American and Iranian leaders are talking a great deal about each other — when they should be devoting far more attention to talking to each other. Both sides are throwing sharp verbal punches with increasing frequency, amid news reports of a possible U.S. attack on Iranian nuclear facilities and continued efforts by Iran's leaders to advance their nation's nuclear capability.
While preventing Iran from becoming a nuclear power is a bipartisan goal shared by just about everyone, the risks and perils of a war with Iran are little discussed in public by government leaders and are barely mentioned by the media. Americans continue to uselessly dissect the motives for invading Iraq — when it is too late to do anything about it — while failing to debate the far more fateful consequences of conflict with Iran when it might still be prevented.
There's no question that if Iran developed nuclear weapons the move would further unsettle the Middle East, put U.S. friends and allies at higher risk, raise fears of diversion of nuclear weapons to terrorist groups, frighten Israel, and undercut American authority in the Persian Gulf.
At the same time, a U.S. attack on Iran would likely cause a spike in the price of oil, alienate Muslims, create a split within the NATO alliance, and lead to an increase in terrorism. It might even draw Iranian forces over the Iraqi border to attack U.S. troops.
Faced with these two highly damaging alternatives, the United Sates should instead try talking with the Iranian regime on issues critical to both sides. These talks should extend far beyond the exchanges Washington offered Tehran that would have been limited to U.S. security problems in Iraq (Iran has declined these limited talks).
Summits with the opposition are a great American tradition. President Richard Nixon went to Beijing even though China was aiding North Vietnam in its fight against U.S. forces. President Ronald Reagan proclaimed the Soviet Union "an evil empire" but still negotiated agreements with it on arms control and other issues. And the Bush administration talks directly to North Korea, perhaps the most dangerous and delusional regime in the world. America has never limited itself to talking only with its friends abroad.
U.S.-Iran talks should focus on the salient issues. For America these include a moratorium on the production of materials that could be used for nuclear weapons and the opening of Iran to "at will" inspections of power-generating nuclear facilities by the International Atomic Energy Agency. In addition regional security necessitates that Iranians stop supporting terrorists, in particular Hezbollah.

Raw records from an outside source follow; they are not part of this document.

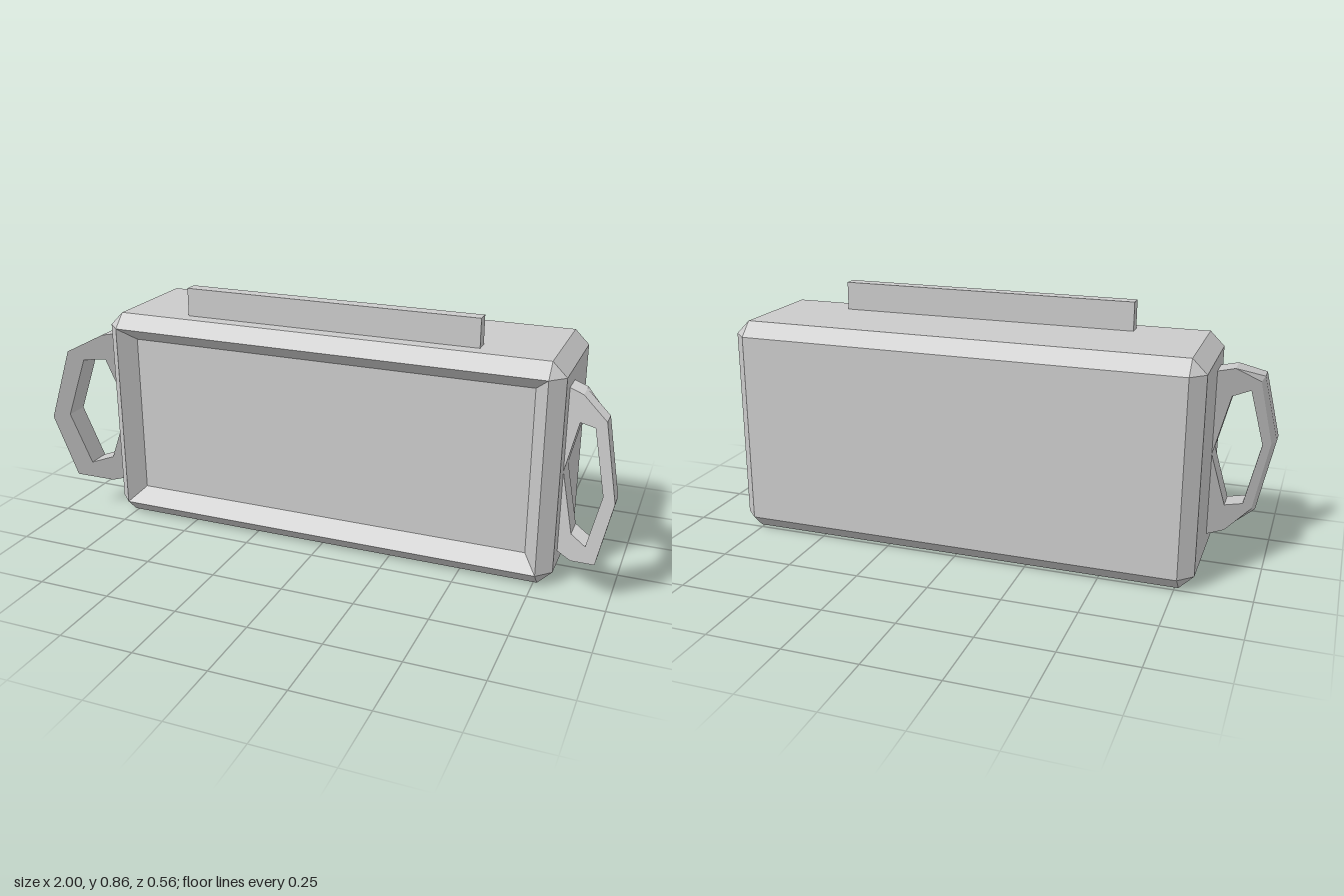
import * as THREE from 'three';

const material = new THREE.MeshStandardMaterial({ color: 0xcccccc, flatShading: true });
const MID_Y = 0.381;

// Skin over successive loops of equal point count, skipping collapsed triangles
function loft(loops) {
  const pos = [];
  const tri = (a, b, c) => {
    const area = b.clone().sub(a).cross(c.clone().sub(a)).length();
    if (area > 1e-7) for (const p of [a, b, c]) pos.push(p.x, p.y, p.z);
  };
  for (let k = 0; k + 1 < loops.length; k++) {
    const p = loops[k], q = loops[k + 1], n = p.length;
    for (let i = 0; i < n; i++) {
      const j = (i + 1) % n;
      tri(p[i], p[j], q[j]);
      tri(p[i], q[j], q[i]);
    }
  }
  const g = new THREE.BufferGeometry();
  g.setAttribute('position', new THREE.Float32BufferAttribute(pos, 3));
  g.computeVertexNormals();
  return g;
}

function addMesh(parent, name, geometry) {
  const mesh = new THREE.Mesh(geometry, material);
  mesh.name = name;
  parent.add(mesh);
  return mesh;
}

// Rectangle with cut corners, anticlockwise seen from the front
function cutRect(w, h, cut, z) {
  return [
    [-w + cut, -h], [w - cut, -h], [w, -h + cut], [w, h - cut],
    [w - cut, h], [-w + cut, h], [-w, h - cut], [-w, -h + cut],
  ].map(([x, y]) => new THREE.Vector3(x, MID_Y + y, z));
}

// One handle loop: half outline (base, corner, shoulder, elbow, tip) mirrored top to bottom.
// The handle slants 45 degrees forward; offset shifts the loop along z.
function handleLoop(half, offset, side) {
  const upper = half.slice(1, -1).reverse();
  const outline = [
    ...half.map(([x, y]) => [x, -y]),
    ...upper,
  ];
  const loop = outline.map(([x, y]) =>
    new THREE.Vector3(side * x, MID_Y + y, x - 0.81 + offset));
  return side > 0 ? loop : loop.reverse();
}

export function createModel() {
  const model = new THREE.Group();
  model.name = 'screenUnit';

  // Chamfered body with a raised front rim and sunken front panel
  const w = 0.81, h = 0.381, c = 0.048;
  addMesh(model, 'body', loft([
    cutRect(0, 0, 0, -0.28),
    cutRect(w - c, h - c, 0, -0.28),
    cutRect(w, h, c, -0.232),
    cutRect(w, h, c, 0.15),
    cutRect(w - c, h - c, 0, 0.198),
    cutRect(w - 2 * c, h - 2 * c, 0, 0.14),
    cutRect(0, 0, 0, 0.14),
  ]));

  // Top rail
  const rail = addMesh(model, 'topRail', new THREE.BoxGeometry(1.044, 0.1, 0.046));
  rail.position.set(0, 0.81, 0.079);

  // Slanted side handles with a six-sided opening
  const back = [[0.81, 0], [0.81, 0.284], [0.862, 0.284], [0.94, 0.226], [0.985, 0]];
  const outer = [[0.81, 0], [0.81, 0.284], [0.862, 0.284], [0.95, 0.238], [1.0, 0]];
  const hole = [[0.81, 0], [0.857, 0.191], [0.857, 0.191], [0.912, 0.2], [0.958, 0]];
  for (const [name, side] of [['leftHandle', 1], ['rightHandle', -1]]) {
    const rear = handleLoop(back, 0.007, side);
    addMesh(model, name, loft([
      rear,
      handleLoop(outer, 0.027, side),
      handleLoop(outer, 0.09, side),
      handleLoop(hole, 0.09, side),
      handleLoop(hole, 0.007, side),
      rear,
    ]));
  }
  return model;
}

Like every other country that has moved down the path to nuclear weapons, Iran must surely be motivated first and foremost by concerns for its own security, making that a key topic for talks with America. In addition to the presence of U.S. troops in Iraq, the U.S. Fifth Fleet offshore, and the American ambition for "regime change" in Iran, the Iranians are worried about unfriendly neighbors surrounding them, including nuclear-armed Pakistan.
As loathsome as Americans find Iran's hatred of the West, calls for the destruction of Israel, and absurd denials of the Holocaust by its president, Iran's legitimate security concerns have to be on any serious agenda for talks.

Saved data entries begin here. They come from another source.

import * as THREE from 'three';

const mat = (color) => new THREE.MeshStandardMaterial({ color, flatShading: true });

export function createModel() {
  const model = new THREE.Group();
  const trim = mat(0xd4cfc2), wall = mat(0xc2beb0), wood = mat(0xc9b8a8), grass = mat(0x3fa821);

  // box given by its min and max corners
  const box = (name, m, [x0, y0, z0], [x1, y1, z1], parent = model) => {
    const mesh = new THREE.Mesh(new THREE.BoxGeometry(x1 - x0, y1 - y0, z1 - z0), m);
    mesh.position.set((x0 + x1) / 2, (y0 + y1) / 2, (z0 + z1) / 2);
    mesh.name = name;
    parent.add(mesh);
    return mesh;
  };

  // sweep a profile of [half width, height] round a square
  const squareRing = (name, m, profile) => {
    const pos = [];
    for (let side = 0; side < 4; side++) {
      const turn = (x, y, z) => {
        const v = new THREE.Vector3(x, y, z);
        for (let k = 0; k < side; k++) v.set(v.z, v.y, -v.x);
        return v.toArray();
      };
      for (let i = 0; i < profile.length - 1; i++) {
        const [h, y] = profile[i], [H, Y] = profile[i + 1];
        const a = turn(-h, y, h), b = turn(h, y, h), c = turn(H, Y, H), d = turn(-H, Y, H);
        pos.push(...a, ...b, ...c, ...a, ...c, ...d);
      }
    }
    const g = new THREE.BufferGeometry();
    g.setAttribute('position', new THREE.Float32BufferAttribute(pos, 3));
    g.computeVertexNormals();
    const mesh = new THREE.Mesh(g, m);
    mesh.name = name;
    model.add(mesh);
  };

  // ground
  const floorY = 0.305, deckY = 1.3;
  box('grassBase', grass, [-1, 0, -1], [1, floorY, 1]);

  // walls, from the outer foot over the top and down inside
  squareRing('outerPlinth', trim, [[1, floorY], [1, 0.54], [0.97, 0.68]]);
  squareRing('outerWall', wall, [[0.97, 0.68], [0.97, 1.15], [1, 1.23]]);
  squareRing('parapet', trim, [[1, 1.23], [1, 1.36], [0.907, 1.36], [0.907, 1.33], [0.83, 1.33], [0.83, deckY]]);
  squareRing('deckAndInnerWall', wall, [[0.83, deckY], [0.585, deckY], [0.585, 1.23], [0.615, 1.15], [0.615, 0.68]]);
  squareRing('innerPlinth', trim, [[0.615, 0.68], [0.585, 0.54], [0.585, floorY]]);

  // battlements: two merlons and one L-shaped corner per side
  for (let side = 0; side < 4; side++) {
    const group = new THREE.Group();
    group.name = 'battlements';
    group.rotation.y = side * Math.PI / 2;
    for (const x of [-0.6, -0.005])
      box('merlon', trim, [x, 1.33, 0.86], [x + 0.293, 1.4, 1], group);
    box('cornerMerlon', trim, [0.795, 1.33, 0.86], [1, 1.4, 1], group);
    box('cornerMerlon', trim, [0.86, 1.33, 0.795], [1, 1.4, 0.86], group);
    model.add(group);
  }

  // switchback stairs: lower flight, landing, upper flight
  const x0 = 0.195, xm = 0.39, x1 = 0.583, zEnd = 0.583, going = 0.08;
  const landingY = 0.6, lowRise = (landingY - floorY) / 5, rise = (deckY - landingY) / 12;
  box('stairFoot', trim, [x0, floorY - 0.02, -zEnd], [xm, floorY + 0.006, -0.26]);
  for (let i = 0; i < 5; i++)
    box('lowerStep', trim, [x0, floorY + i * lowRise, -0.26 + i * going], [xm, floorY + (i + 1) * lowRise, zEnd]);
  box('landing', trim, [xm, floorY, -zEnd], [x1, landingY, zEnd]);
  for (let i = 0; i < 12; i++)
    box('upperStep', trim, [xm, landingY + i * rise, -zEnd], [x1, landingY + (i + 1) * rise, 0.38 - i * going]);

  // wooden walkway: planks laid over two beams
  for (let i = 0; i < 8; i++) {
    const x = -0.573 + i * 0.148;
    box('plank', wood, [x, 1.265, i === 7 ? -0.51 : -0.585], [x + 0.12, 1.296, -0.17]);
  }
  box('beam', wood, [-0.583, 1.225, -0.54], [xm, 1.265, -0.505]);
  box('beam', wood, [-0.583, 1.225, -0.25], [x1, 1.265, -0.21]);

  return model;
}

The United States has given security guarantees to North Korea — a declared nuclear power — but has refused to put that possibility in play with the Iranians. Much is made of the two years of negotiations that Britain, France, Germany, and the European Union have conducted with Tehran. Yet America specifically barred those nations from introducing the idea of potential U.S. security guarantees. That amounts to trying to build bricks without straw, and it doomed European efforts.

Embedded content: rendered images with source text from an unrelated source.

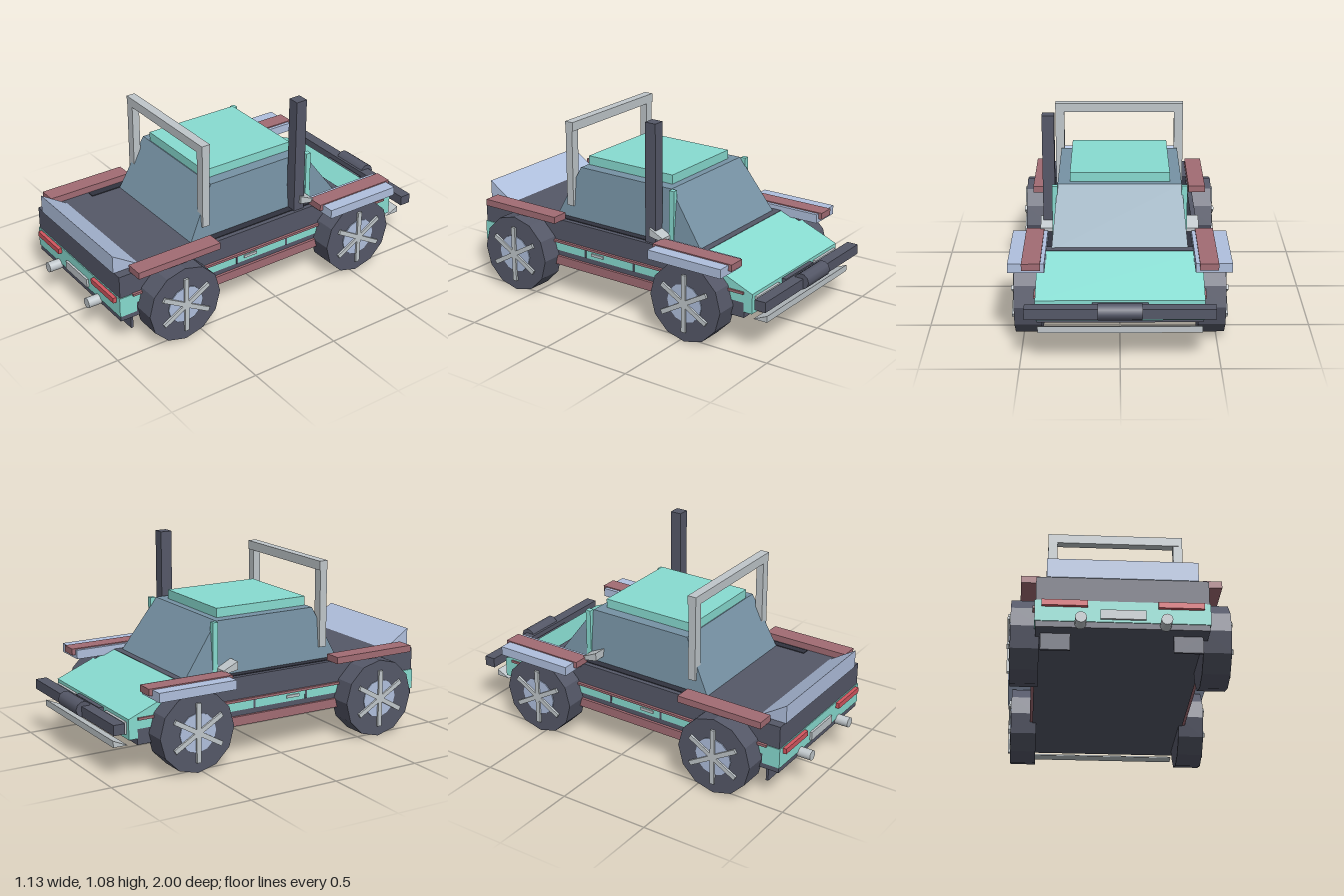
import * as THREE from 'three';

const mat = (name, color) => {
  const m = new THREE.MeshStandardMaterial({ color });
  m.name = name;
  return m;
};

export function createModel() {
  const dark = mat('charcoal', 0x555868);
  const shadow = mat('black trim', 0x31333e);
  const mint = mat('mint paint', 0x88dcd1);
  const glass = mat('window glass', 0x7793a5);
  const rose = mat('rose trim', 0xa26c74);
  const pale = mat('pale blue', 0xb0c0de);
  const grey = mat('light metal', 0xc0c7cb);
  const red = mat('lamp red', 0xd2565f);

  const car = new THREE.Group();
  car.name = 'offRoadCar';

  const add = (name, geo, material, parent = car) => {
    const m = new THREE.Mesh(geo, material);
    m.name = name;
    parent.add(m);
    return m;
  };
  // box from its limits on each axis
  const box = (name, material, x0, x1, y0, y1, z0, z1) => {
    const g = new THREE.BoxGeometry(Math.abs(x1 - x0), y1 - y0, z1 - z0);
    g.translate((x0 + x1) / 2, (y0 + y1) / 2, (z0 + z1) / 2);
    return add(name, g, material);
  };
  const pair = (name, material, x0, x1, ...rest) => {
    for (const s of [1, -1]) box(name, material, s * x0, s * x1, ...rest);
  };
  // side profile of (z, y) points, extruded across the width
  const profile = (points, x0, x1) => {
    const shape = new THREE.Shape(points.map(p => new THREE.Vector2(...p)));
    const g = new THREE.ExtrudeGeometry(shape, { depth: x1 - x0, bevelEnabled: false });
    g.rotateY(-Math.PI / 2);
    g.translate(x1, 0, 0);
    return g;
  };

  // Body shell, hood and nose
  add('bodyShell', profile([[0.925, 0.165], [0.925, 0.43], [-0.53, 0.43],
    [-0.81, 0.3], [-0.81, 0.165]], -0.42, 0.42), dark);
  add('hood', profile([[-0.535, 0.44], [-0.86, 0.308], [-0.86, 0.2], [-0.81, 0.2],
    [-0.81, 0.25], [-0.65, 0.25], [-0.535, 0.41]], -0.425, 0.425), mint);

  // Paint bands, stripes and sills
  pair('sideBand', mint, 0.418, 0.425, 0.25, 0.305, -0.81, 0.928);
  pair('sideBandCorner', mint, 0.418, 0.425, 0.195, 0.25, 0.83, 0.928);
  box('endBand', mint, -0.425, 0.425, 0.195, 0.305, 0.922, 0.93);
  pair('sideStripe', rose, 0.42, 0.435, 0.297, 0.31, -0.81, 0.855);
  pair('sill', rose, 0.415, 0.435, 0.17, 0.22, -0.36, 0.45);
  for (const z of [0.205, -0.12]) pair('doorSeam', dark, 0.42, 0.427, 0.25, 0.298, z - 0.006, z + 0.006);
  pair('doorHandle', grey, 0.42, 0.432, 0.27, 0.285, 0.08, 0.16);
  pair('deckTrim', shadow, 0.355, 0.395, 0.428, 0.434, -0.5, 0.625);

  // Cabin, narrowing slightly upward
  const cabin = profile([[0.45, 0.43], [0.305, 0.72], [-0.295, 0.72], [-0.505, 0.43]], -0.355, 0.355);
  const p = cabin.attributes.position;
  for (let i = 0; i < p.count; i++) {
    p.setX(i, p.getX(i) * (1 - 0.08 * (p.getY(i) - 0.43) / 0.29));
  }
  cabin.computeVertexNormals();
  add('cabin', cabin, glass);
  box('roof', mint, -0.265, 0.262, 0.72, 0.77, -0.255, 0.3);
  box('windshieldBase', dark, -0.38, 0.38, 0.42, 0.442, -0.535, -0.48);
  pair('windshieldPost', mint, 0.325, 0.355, 0.43, 0.72, -0.33, -0.3);

  // Roll bar and intake pipe
  box('rollBarTop', grey, -0.36, 0.36, 0.925, 0.975, 0.33, 0.38);
  pair('rollBarPost', grey, 0.31, 0.36, 0.5, 0.925, 0.335, 0.378);
  box('intakePipe', dark, 0.342, 0.406, 0.43, 1.08, -0.25, -0.185);

  // Side mirrors, deck spoiler and fenders
  for (const s of [1, -1]) {
    add('mirror', profile([[-0.22, 0.47], [-0.22, 0.515], [-0.305, 0.475], [-0.305, 0.455]],
      s > 0 ? 0.335 : -0.42, s > 0 ? 0.42 : -0.335), grey);
  }
  add('spoiler', profile([[0.93, 0.43], [0.93, 0.53], [0.775, 0.43]], -0.37, 0.37), pale);
  pair('wideFender', pale, 0.38, 0.565, 0.415, 0.465, -0.76, -0.315);
  pair('fenderCap', rose, 0.4, 0.495, 0.435, 0.471, -0.78, -0.295);
  pair('rearFender', rose, 0.4, 0.495, 0.433, 0.47, 0.36, 0.855);

  // Lamps, plate, exhausts and mud flaps
  pair('tailLamp', red, 0.17, 0.393, 0.27, 0.3, 0.925, 0.95);
  box('plate', grey, -0.11, 0.11, 0.208, 0.256, 0.928, 0.942);
  pair('mudFlap', dark, 0.25, 0.395, 0.08, 0.17, 0.838, 0.852);
  for (const s of [1, -1]) {
    const g = new THREE.CylinderGeometry(0.028, 0.028, 0.08, 16);
    g.rotateX(Math.PI / 2).translate(s * 0.205, 0.186, 0.96);
    add('exhaust', g, grey);
  }

  // Bumper, winch, grille and skid plate
  box('bumper', dark, -0.475, 0.475, 0.255, 0.31, -0.968, -0.905);
  const winch = new THREE.CylinderGeometry(0.043, 0.043, 0.22, 10);
  winch.rotateZ(Math.PI / 2).translate(0, 0.293, -0.957);
  add('winch', winch, dark);
  box('grille', dark, -0.14, 0.14, 0.22, 0.298, -0.885, -0.855);
  pair('headLamp', grey, 0.18, 0.4, 0.225, 0.29, -0.875, -0.855);
  add('skidPlate', profile([[-0.86, 0.17], [-0.94, 0.17], [-0.94, 0.205]], -0.41, 0.41), grey);

  // Wheels: twelve-sided tyre, rim disc and three crossing bars
  for (const s of [1, -1]) for (const z of [0.61, -0.53]) {
    const wheel = new THREE.Group();
    wheel.name = 'wheel';
    wheel.position.set(s * 0.47, 0.216, z);
    const tyre = new THREE.CylinderGeometry(0.215, 0.215, 0.14, 12).toNonIndexed();
    tyre.rotateZ(Math.PI / 2);
    tyre.computeVertexNormals();
    add('tyre', tyre, dark, wheel);
    const rim = new THREE.CylinderGeometry(0.105, 0.105, 0.01, 12);
    rim.rotateZ(Math.PI / 2).translate(s * 0.07, 0, 0);
    add('rim', rim, pale, wheel);
    for (let i = 0; i < 3; i++) {
      const bar = add('spoke', new THREE.BoxGeometry(0.012, 0.315, 0.025), grey, wheel);
      bar.position.x = s * 0.079;
      bar.rotation.x = i * Math.PI / 3;
    }
    car.add(wheel);
  }
  return car;
}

A U.S. attack on Iran might temporarily stop the country from going nuclear, but would be the beginning rather than the end of conflict with Iran. The Iranians are a people who pull together when under threat or attack — very much like Americans. Iran's clerical leadership, however much despised by so many of its people, is not set to topple at the first whiff of grapeshot. Instead, it could count on consolidating its rule — just as the Ayatollah Khomenei a quarter century ago used Saddam Hussein's invasion to solidify his power.
A U.S. offer of serious talks with Iran that deal with the most critical issues of security, as seen from each side's perspective, may not be enough to deflect the Iranians from their current dangerous course. But it is far better than relying on the Iranians to blink in their current standoff with the United States. If America will not at least test a "grand bargain" to resolve differences with Iran, the two nations will continue drifting toward war.
Robert E. Hunter is a senior adviser at the RAND Corporation, a nonprofit research organization. He was U.S. ambassador to NATO from 1993 to 1998.
This commentary originally appeared in Washingtonpost.com on April 26, 2006. Commentary gives RAND researchers a platform to convey insights based on their professional expertise and often on their peer-reviewed research and analysis.